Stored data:
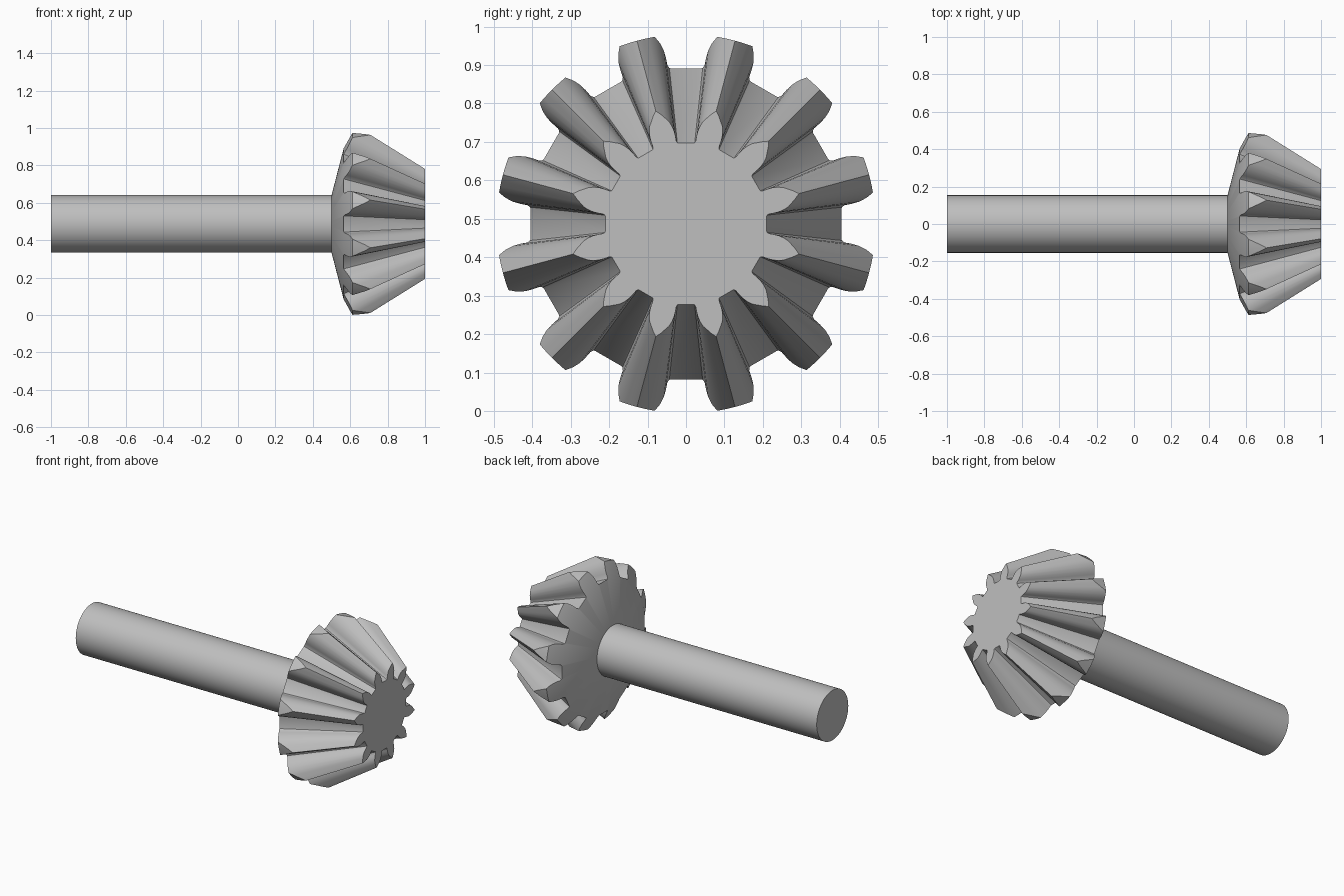
import bpy, bmesh
from math import radians, sin, cos, tau

cube = bpy.data.objects.get("Cube")
if cube:
    bpy.data.objects.remove(cube)

TEETH = 12
CENTRE_Z = 0.487
APEX, FRONT, HUB_BACK = 1.47, 1.0, 0.5     # positions along the axis
SHAFT_R, TIP_R = 0.154, 0.493
ROOT_X, BACK_SLOPE = 0.565, 1.84
ROOT_F = 0.211                             # root radius on the front face
DEPTH = APEX - FRONT
ROOT_R = ROOT_F * (APEX - ROOT_X) / DEPTH
TIP_X = ROOT_X + (TIP_R - ROOT_R) / BACK_SLOPE

steel = bpy.data.materials.new("steel grey")
steel.use_nodes = True
grey = (0.52, 0.52, 0.52, 1)
steel.diffuse_color = grey
steel.node_tree.nodes["Principled BSDF"].inputs["Base Color"].default_value = grey

# Half tooth on the front face: radius, degrees from the tooth centre
land = TIP_R * DEPTH / (APEX - TIP_X)
flank = [(ROOT_F, 9.5), (0.212, 8.9), (0.217, 8.3), (0.23, 8.1), (0.243, 7.7),
         (0.257, 6.8), (land, 5.5), (0.281, 3.7), (0.293, 1.9), (0.304, 0)]
tooth = [(r, -a) for r, a in flank] + [(r, a) for r, a in reversed(flank[:-1])]


def finish(bm, name):
    bmesh.ops.remove_doubles(bm, verts=bm.verts, dist=0.0004)
    bmesh.ops.recalc_face_normals(bm, faces=bm.faces)
    mesh = bpy.data.meshes.new(name)
    bm.to_mesh(mesh)
    bm.free()
    mesh.materials.append(steel)
    obj = bpy.data.objects.new(name, mesh)
    bpy.context.collection.objects.link(obj)
    bpy.ops.object.select_all(action='DESELECT')
    obj.select_set(True)
    bpy.context.view_layer.objects.active = obj
    bpy.ops.object.shade_smooth_by_angle(angle=radians(25))
    return obj


def loft(name, lines):
    """Join equal-length lines of (x, radius) around the axis and cap both ends."""
    bm = bmesh.new()
    cols = [[bm.verts.new((x, r * sin(a), CENTRE_Z + r * cos(a))) for x, r in pts]
            for a, pts in lines]
    for c, d in zip(cols, cols[1:] + cols[:1]):
        for i in range(len(c) - 1):
            bm.faces.new((c[i], c[i + 1], d[i + 1], d[i]))
    bm.faces.new([c[0] for c in cols])
    bm.faces.new([c[-1] for c in cols])
    return finish(bm, name)


def tooth_line(rf):
    """Straight line towards the cone apex, trimmed by the tip cylinder and back cone."""
    k = rf / DEPTH
    back_x = (k * APEX - ROOT_R + BACK_SLOPE * ROOT_X) / (BACK_SLOPE + k)
    trim_x, back_r = back_x, k * (APEX - back_x)
    if rf >= land:
        trim_x, back_x, back_r = APEX - TIP_R / k, TIP_X, TIP_R
    return [(FRONT, rf), (trim_x, k * (APEX - trim_x)), (back_x, back_r),
            (ROOT_X, ROOT_R), (HUB_BACK, SHAFT_R)]


# Bevel gear head
loft("bevel_gear", [(radians(a + 15 + 360 / TEETH * t), tooth_line(r))
                    for t in range(TEETH) for r, a in tooth])

# Round shaft
SIDES = 64
loft("shaft", [(tau * i / SIDES, [(HUB_BACK + 0.02, SHAFT_R), (-1, SHAFT_R)])
               for i in range(SIDES)])
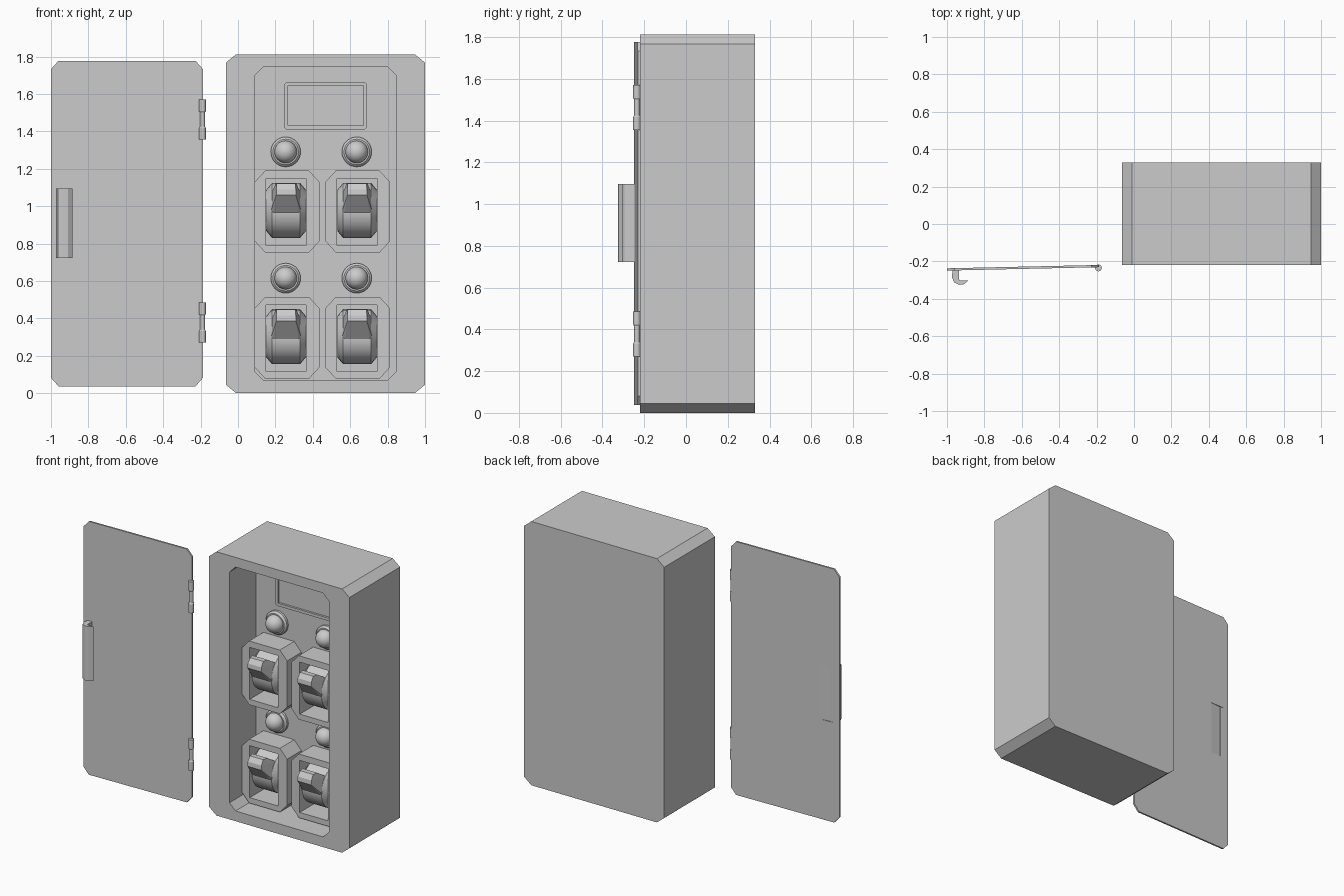
import bpy, bmesh, math
from mathutils import Vector, Matrix

if "Cube" in bpy.data.objects:
    bpy.data.objects.remove(bpy.data.objects["Cube"])


def make(name, bm):
    bmesh.ops.recalc_face_normals(bm, faces=bm.faces[:])
    me = bpy.data.meshes.new(name)
    bm.to_mesh(me)
    bm.free()
    ob = bpy.data.objects.new(name, me)
    bpy.context.collection.objects.link(ob)
    return ob


def prism(name, pts, a, b, axis='y'):
    """Extrude a 2D outline: (x,z) along y, or (x,y) along z."""
    bm = bmesh.new()
    vs = [bm.verts.new((u, a, v) if axis == 'y' else (u, v, a)) for u, v in pts]
    f = bm.faces.new(vs)
    r = bmesh.ops.extrude_face_region(bm, geom=[f])
    d = Vector((0, b - a, 0)) if axis == 'y' else Vector((0, 0, b - a))
    bmesh.ops.translate(bm, vec=d, verts=[e for e in r['geom'] if isinstance(e, bmesh.types.BMVert)])
    return make(name, bm)


def octa(x0, x1, z0, z1, cx, cz):
    return [(x0 + cx, z0), (x1 - cx, z0), (x1, z0 + cz), (x1, z1 - cz),
            (x1 - cx, z1), (x0 + cx, z1), (x0, z1 - cz), (x0, z0 + cz)]


def rect(x0, x1, z0, z1):
    return [(x0, z0), (x1, z0), (x1, z1), (x0, z1)]


def cut(ob, cutter):
    m = ob.modifiers.new('cut', 'BOOLEAN')
    m.operation, m.object, m.solver = 'DIFFERENCE', cutter, 'EXACT'
    bpy.context.view_layer.objects.active = ob
    bpy.ops.object.modifier_apply(modifier='cut')
    bpy.data.objects.remove(cutter)


def lathe(name, prof, loc, axis, n=32):
    """Spin (radius, height) profile around the given axis through loc."""
    bm = bmesh.new()
    vs = [bm.verts.new((r, 0, h)) for r, h in prof]
    es = [bm.edges.new(p) for p in zip(vs, vs[1:])]
    bmesh.ops.spin(bm, geom=vs + es, axis=(0, 0, 1), cent=(0, 0, 0),
                   steps=n, angle=math.tau, use_duplicate=False)
    bmesh.ops.remove_doubles(bm, verts=bm.verts[:], dist=1e-5)
    rot = Vector((0, 0, 1)).rotation_difference(Vector(axis)).to_matrix().to_4x4()
    bmesh.ops.transform(bm, matrix=Matrix.Translation(loc) @ rot, verts=bm.verts[:])
    ob = make(name, bm)
    smooth(ob)
    return ob


def smooth(ob):
    bpy.ops.object.select_all(action='DESELECT')
    ob.select_set(True)
    bpy.context.view_layer.objects.active = ob
    bpy.ops.object.shade_smooth_by_angle(angle=math.radians(30))


def hull(name, pts):
    bm = bmesh.new()
    for p in pts:
        bm.verts.new(p)
    bmesh.ops.convex_hull(bm, input=bm.verts[:])
    return make(name, bm)


BACK = 0.068  # y of the panel inside the cabinet

# Cabinet with recessed opening
cabinet = prism('cabinet', octa(-0.065, 1.0, 0, 1.812, 0.055, 0.045), -0.22, 0.33)
cut(cabinet, prism('opening', octa(0.09, 0.845, 0.07, 1.745, 0.045, 0.045), -0.3, BACK))

# Display frame with sloped inner rim
frame = prism('display_frame', octa(0.247, 0.69, 1.41, 1.663, 0.012, 0.012), BACK - 0.018, BACK + 0.01)
cut(frame, prism('display_hole', rect(0.268, 0.67, 1.43, 1.645), BACK - 0.1, BACK - 0.004))

# Lamps and rocker switches, two columns by two rows
for cx, sx in ((0.255, 0.2625), (0.635, 0.64)):
    for dz in (0, -0.675):
        lathe('lamp_ring', [(0, -0.01), (0.08, -0.01), (0.08, 0.016), (0.068, 0.028), (0, 0.028)],
              (cx, BACK, 1.29 + dz), (0, -1, 0))
        dome = [(0.06 * math.sin(t * math.pi / 16), 0.03 + 0.06 * math.cos(t * math.pi / 16))
                for t in range(9)]
        lathe('lamp_dome', dome + [(0.06, 0.01), (0, 0.01)], (cx, BACK, 1.29 + dz), (0, -1, 0))

        # Switch housing with a slot
        base = prism('switch_housing', octa(sx - 0.172, sx + 0.172, 0.752 + dz, 1.19 + dz, 0.055, 0.06),
                     -0.087, BACK + 0.01)
        rx = cx + 0.002
        cut(base, prism('slot', rect(rx - 0.107, rx + 0.107, 0.79 + dz, 1.147 + dz), -0.2, BACK))

        # Barrel
        lathe('switch_barrel', [(0, -0.106), (0.11, -0.106), (0.147, -0.075),
                                (0.147, 0.075), (0.11, 0.106), (0, 0.106)],
              (rx, 0.035, 0.977 + dz), (1, 0, 0), 24)
        # Tapered lever
        outline = [(0.077, -0.06, 0.905), (0.077, -0.118, 0.985), (0.052, -0.19, 1.06),
                   (0.052, -0.187, 1.09), (0.05, -0.165, 1.122), (0.055, -0.13, 1.122),
                   (0.077, -0.05, 1.07), (0.077, 0.0, 0.985)]
        hull('switch_lever', [(rx + s * w, y, z + dz) for w, y, z in outline for s in (-1, 1)])

# Open door, swung slightly past flat
door = prism('door', octa(-1.0, -0.187, 0.037, 1.777, 0.04, 0.045), -0.231, -0.219)
for v in door.data.vertices:
    v.co.y -= 0.018 * (-0.187 - v.co.x) / 0.813
# Shallow wedge pocket behind the handle
cut(door, prism('pocket', [(-0.956, -0.2), (-0.956, -0.244), (-0.846, -0.233), (-0.846, -0.2)],
                0.722, 1.095, 'z'))

# Hook handle
prism('door_handle', [(-0.935, -0.238), (-0.97, -0.238), (-0.973, -0.285), (-0.962, -0.312),
                      (-0.935, -0.325), (-0.91, -0.322), (-0.885, -0.302), (-0.932, -0.302),
                      (-0.935, -0.295)], 0.722, 1.095, 'z')

# Hinges: two wide knuckles around a thinner pin
for z in (1.355, 0.27):
    lathe('hinge', [(0, 0), (0.018, 0), (0.018, 0.062), (0.013, 0.07), (0.013, 0.145),
                    (0.018, 0.153), (0.018, 0.215), (0, 0.215)], (-0.19, -0.235, z), (0, 0, 1), 16)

■ YOUR TASK:
Copy nothing but the lines from the top of the data down to the line containing "ROOT_R = ROOT_F * (APEX - ROOT_X) / DEPTH", and leave the pictures out.

■ EXERCISE SOLUTION:
import bpy, bmesh
from math import radians, sin, cos, tau

cube = bpy.data.objects.get("Cube")
if cube:
    bpy.data.objects.remove(cube)

TEETH = 12
CENTRE_Z = 0.487
APEX, FRONT, HUB_BACK = 1.47, 1.0, 0.5     # positions along the axis
SHAFT_R, TIP_R = 0.154, 0.493
ROOT_X, BACK_SLOPE = 0.565, 1.84
ROOT_F = 0.211                             # root radius on the front face
DEPTH = APEX - FRONT
ROOT_R = ROOT_F * (APEX - ROOT_X) / DEPTH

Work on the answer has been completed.